For younger travellers like Xin Li, a 37-year-old electrical engineer who played the “father of the groom” in the mock wedding, the Balkans offer a cheaper European experience than pricier capitals in the West.
“It is the first time for us to go to Europe,” he said, adding that he and his wife were excited to “see something different”.
Their tour started in Belgrade and was set to weave through western Serbia, stop off in mountainous and coastal towns in Montenegro, and wrap up in Mostar and Sarajevo in Bosnia.
The nine-day tour cost about 10,000 yuan (US$1,400) excluding flights.
Serbia cannot boast the stunning coastline of its neighbour Croatia but Chinese visitors flock to Belgrade’s historic Kalemegdan fortress and the capital’s shopping districts.

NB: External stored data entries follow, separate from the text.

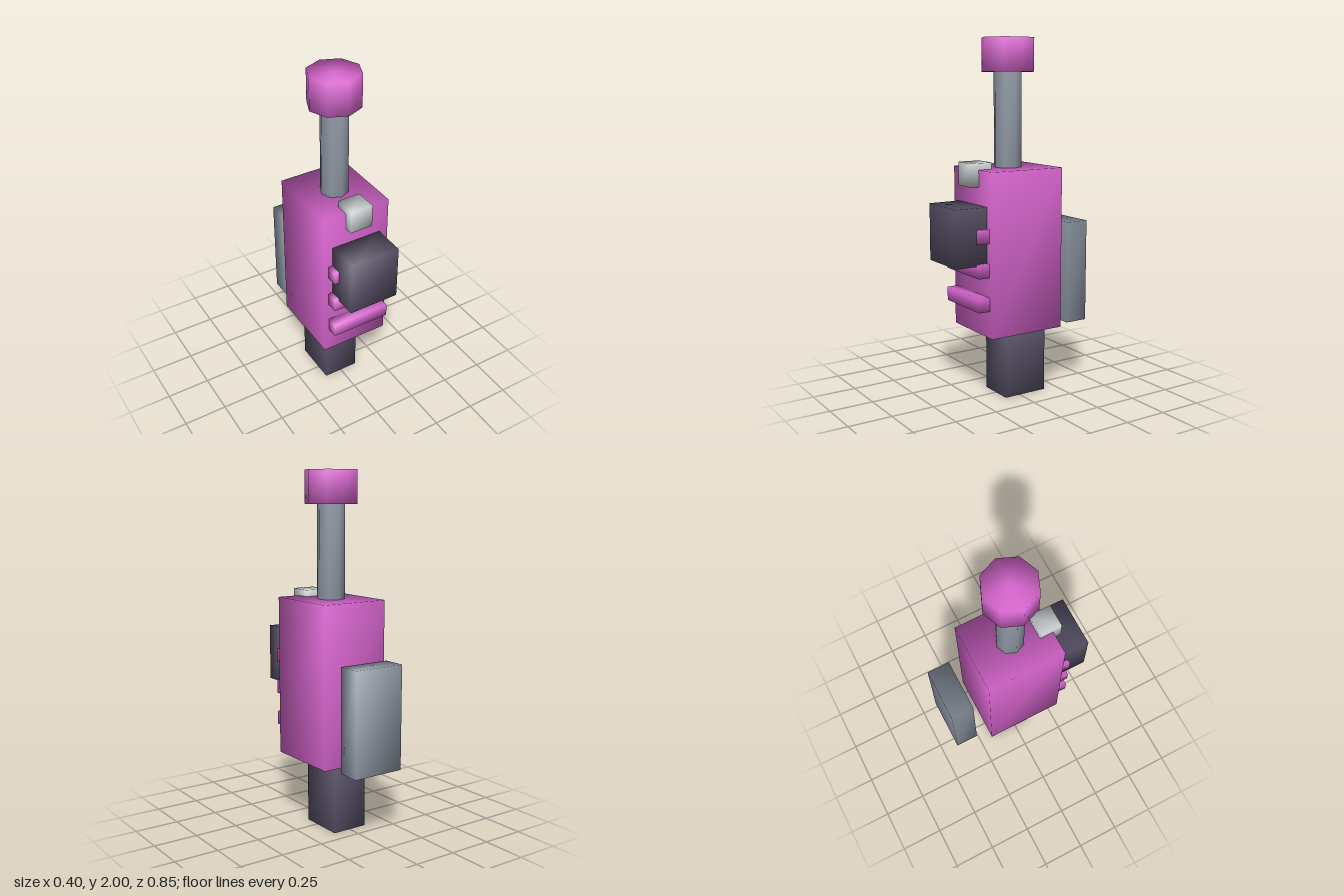
import * as THREE from 'three';
import { mergeVertices } from 'three/addons/utils/BufferGeometryUtils.js';

const material = (name, color) => {
  const m = new THREE.MeshStandardMaterial({ color });
  m.name = name;
  return m;
};

// Weld all corners so the normals run smoothly around the edges
function weld(geometry) {
  geometry.deleteAttribute('normal');
  geometry.deleteAttribute('uv');
  const welded = mergeVertices(geometry, 1e-4);
  welded.computeVertexNormals();
  return welded;
}

export function createModel() {
  const group = new THREE.Group();
  const magenta = material('magenta', 0xd966d0);
  const grey = material('steel grey', 0x8f98a5);
  const dark = material('dark violet', 0x575066);
  const pale = material('pale grey', 0xd0d5d5);

  const add = (name, geometry, mat, x, y, z) => {
    const mesh = new THREE.Mesh(weld(geometry), mat);
    mesh.name = name;
    mesh.position.set(x, y, z);
    group.add(mesh);
  };
  // Box centred on x = 0, given by its half width and its y and z ranges
  const box = (name, mat, half, y0, y1, z0, z1) =>
    add(name, new THREE.BoxGeometry(half * 2, y1 - y0, z1 - z0), mat, 0, (y0 + y1) / 2, (z0 + z1) / 2);
  // Eight-sided upright post
  const post = (name, mat, r, y0, y1, z) =>
    add(name, new THREE.CylinderGeometry(r, r, y1 - y0, 8), mat, 0, (y0 + y1) / 2, z);

  // Handset body and lower grip
  box('body', magenta, 0.2, 0.39, 1.297, -0.214, 0.24);
  box('grip', dark, 0.105, 0, 0.39, -0.17, 0.093);

  // Antenna and its knob
  post('antenna', grey, 0.078, 1.297, 1.816, 0.013);
  post('antennaKnob', magenta, 0.146, 1.816, 2, 0.012);

  // Front panel, ribs and top button
  box('frontPanel', dark, 0.147, 0.79, 1.107, 0.24, 0.427);
  for (const y of [0.578, 0.764, 0.951]) box('rib', magenta, 0.173, y - 0.038, y + 0.038, 0.24, 0.306);
  box('topButton', pale, 0.066, 1.205, 1.334, 0.16, 0.29);

  // Separate pack behind the body
  box('backPack', grey, 0.153, 0.39, 0.976, -0.427, -0.294);

  return group;
}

And some tours even make a stop at the site of the former Chinese embassy bombed by Nato in 1999.
The tourist trail also includes the western Zlatibor mountainous region.
The country has invested millions of euros in its tourism sector in recent years, with the influx of travellers providing a welcome source of cash.
Last year, tourism to Serbia brought in €1.5 billion (US$1.65 billion), contributing more than 3 per cent of its gross domestic product.
In Gostoljublje, the weddings have another benefit too.
“This is very important, to keep alive the story of how weddings looked in the past,” said Milija Lazovic, the leader of a quartet of folk singers, who helped guide the experience with about a dozen other locals.
“Everybody is involved, if needed, so everyone can earn something.”